Exercise details ▸ Filter the listing below down to the lines containing the word "bmesh".

Source material ▸
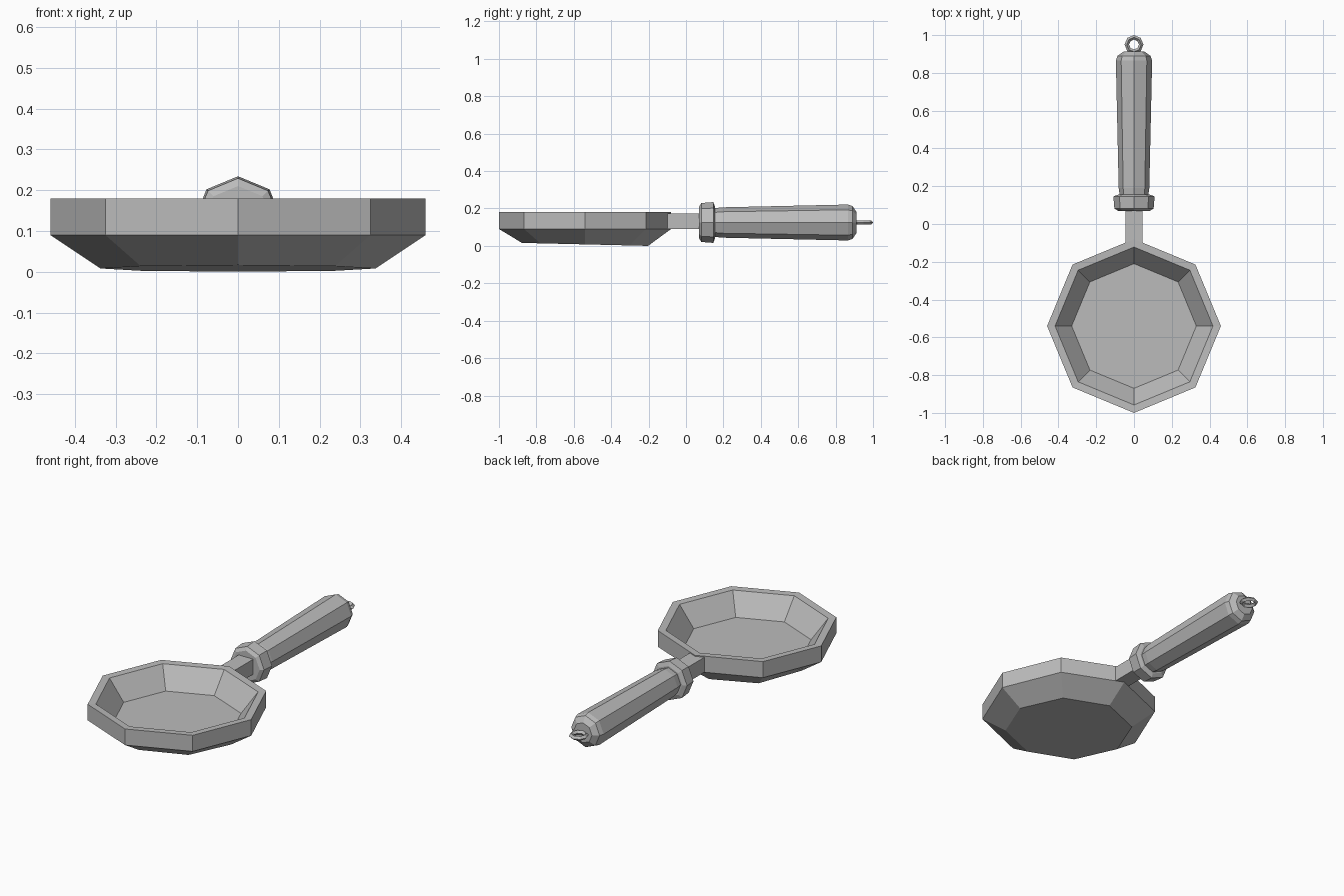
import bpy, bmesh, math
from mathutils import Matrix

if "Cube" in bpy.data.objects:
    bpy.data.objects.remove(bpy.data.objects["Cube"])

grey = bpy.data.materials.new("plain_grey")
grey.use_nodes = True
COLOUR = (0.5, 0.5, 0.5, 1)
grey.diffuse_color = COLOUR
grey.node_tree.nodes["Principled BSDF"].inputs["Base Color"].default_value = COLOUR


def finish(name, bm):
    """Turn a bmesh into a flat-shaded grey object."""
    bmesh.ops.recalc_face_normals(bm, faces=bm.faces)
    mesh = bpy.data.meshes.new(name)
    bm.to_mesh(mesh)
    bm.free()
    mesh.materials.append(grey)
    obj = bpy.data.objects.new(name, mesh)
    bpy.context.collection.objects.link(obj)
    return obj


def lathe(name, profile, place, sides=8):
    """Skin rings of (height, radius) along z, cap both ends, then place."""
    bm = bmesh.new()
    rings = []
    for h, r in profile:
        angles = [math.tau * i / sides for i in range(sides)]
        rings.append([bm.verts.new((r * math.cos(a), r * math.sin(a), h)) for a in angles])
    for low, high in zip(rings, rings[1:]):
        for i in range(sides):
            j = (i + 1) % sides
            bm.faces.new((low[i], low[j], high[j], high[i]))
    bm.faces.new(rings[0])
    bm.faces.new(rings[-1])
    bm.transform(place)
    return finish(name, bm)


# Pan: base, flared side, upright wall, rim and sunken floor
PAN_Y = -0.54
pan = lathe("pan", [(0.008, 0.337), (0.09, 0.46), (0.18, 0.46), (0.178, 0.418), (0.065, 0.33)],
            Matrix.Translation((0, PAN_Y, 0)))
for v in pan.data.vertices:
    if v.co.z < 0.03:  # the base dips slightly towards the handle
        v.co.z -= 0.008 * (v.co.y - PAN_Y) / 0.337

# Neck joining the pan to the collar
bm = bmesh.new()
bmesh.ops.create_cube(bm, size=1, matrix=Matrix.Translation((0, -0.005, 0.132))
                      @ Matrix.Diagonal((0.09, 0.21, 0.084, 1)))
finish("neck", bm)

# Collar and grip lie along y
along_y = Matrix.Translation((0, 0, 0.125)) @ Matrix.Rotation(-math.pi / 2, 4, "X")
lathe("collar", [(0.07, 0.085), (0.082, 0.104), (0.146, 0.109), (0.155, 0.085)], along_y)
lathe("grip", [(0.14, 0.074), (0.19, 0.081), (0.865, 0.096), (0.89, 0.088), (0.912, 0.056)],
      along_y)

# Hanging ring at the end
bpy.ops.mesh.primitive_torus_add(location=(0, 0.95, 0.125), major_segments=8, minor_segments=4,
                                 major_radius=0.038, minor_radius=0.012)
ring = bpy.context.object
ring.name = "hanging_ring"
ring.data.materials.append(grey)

Solution below ▸
import bpy, bmesh, math
    """Turn a bmesh into a flat-shaded grey object."""
    bmesh.ops.recalc_face_normals(bm, faces=bm.faces)
    bm = bmesh.new()
bm = bmesh.new()
bmesh.ops.create_cube(bm, size=1, matrix=Matrix.Translation((0, -0.005, 0.132))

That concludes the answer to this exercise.